Provided data:
•••••
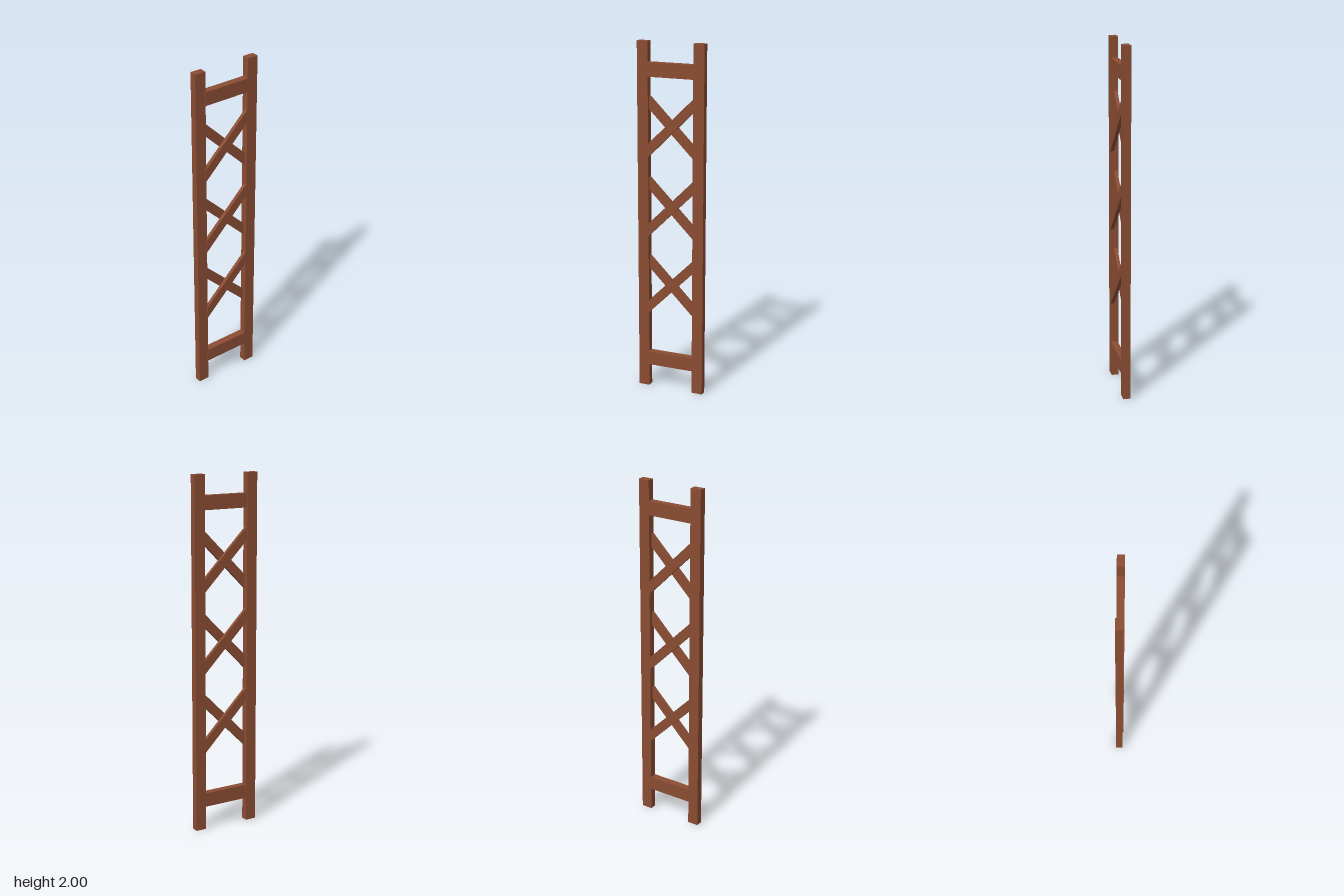
import * as THREE from 'three';

export function createModel() {
  const model = new THREE.Group();
  model.name = 'trellisFrame';
  const wood = new THREE.MeshStandardMaterial({ color: 0x8b4d33 });
  wood.name = 'reddish brown wood';

  const LEFT = 0.133, RIGHT = -0.138; // ends of the crosspieces
  const BACK = -0.0175, DEPTH = 0.04;

  function box(name, x0, x1, y0, y1, z0) {
    const mesh = new THREE.Mesh(new THREE.BoxGeometry(x1 - x0, y1 - y0, DEPTH), wood);
    mesh.name = name;
    mesh.position.set((x0 + x1) / 2, (y0 + y1) / 2, z0 + DEPTH / 2);
    model.add(mesh);
  }

  // Uprights, the right one set slightly further back
  box('leftPost', 0.133, 0.196, 0, 2, BACK);
  box('rightPost', -0.196, -0.133, 0, 2, -0.0225);

  // Level rails
  box('bottomRail', RIGHT, LEFT, 0.133, 0.213, BACK);
  box('topRail', RIGHT, LEFT, 1.809, 1.887, BACK);

  // Diagonal slat with ends cut upright against the posts
  function brace(name, y, slope, z0) {
    const half = 0.037;
    const shape = new THREE.Shape([
      new THREE.Vector2(RIGHT, RIGHT * slope - half),
      new THREE.Vector2(LEFT, LEFT * slope - half),
      new THREE.Vector2(LEFT, LEFT * slope + half),
      new THREE.Vector2(RIGHT, RIGHT * slope + half),
    ]);
    const geometry = new THREE.ExtrudeGeometry(shape, { depth: DEPTH / 2, bevelEnabled: false });
    const mesh = new THREE.Mesh(geometry, wood);
    mesh.name = name;
    mesh.position.set(0, y, z0);
    model.add(mesh);
  }

  // Three crosses, each with a front and a back slat
  [0.623, 1.079, 1.534].forEach((y, i) => {
    brace(`frontBrace${i + 1}`, y, 1, BACK + DEPTH / 2);
    brace(`backBrace${i + 1}`, y, -1, BACK);
  });

  return model;
}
•••••
Your task:
For this exercise, please output exactly the lines above starting at the line with "box('leftPost', 0.133, 0.196, 0, 2, BACK);" and ending at the line with "a back slat", ends included.

Answer box:
  box('leftPost', 0.133, 0.196, 0, 2, BACK);
  box('rightPost', -0.196, -0.133, 0, 2, -0.0225);

  // Level rails
  box('bottomRail', RIGHT, LEFT, 0.133, 0.213, BACK);
  box('topRail', RIGHT, LEFT, 1.809, 1.887, BACK);

  // Diagonal slat with ends cut upright against the posts
  function brace(name, y, slope, z0) {
    const half = 0.037;
    const shape = new THREE.Shape([
      new THREE.Vector2(RIGHT, RIGHT * slope - half),
      new THREE.Vector2(LEFT, LEFT * slope - half),
      new THREE.Vector2(LEFT, LEFT * slope + half),
      new THREE.Vector2(RIGHT, RIGHT * slope + half),
    ]);
    const geometry = new THREE.ExtrudeGeometry(shape, { depth: DEPTH / 2, bevelEnabled: false });
    const mesh = new THREE.Mesh(geometry, wood);
    mesh.name = name;
    mesh.position.set(0, y, z0);
    model.add(mesh);
  }

  // Three crosses, each with a front and a back slat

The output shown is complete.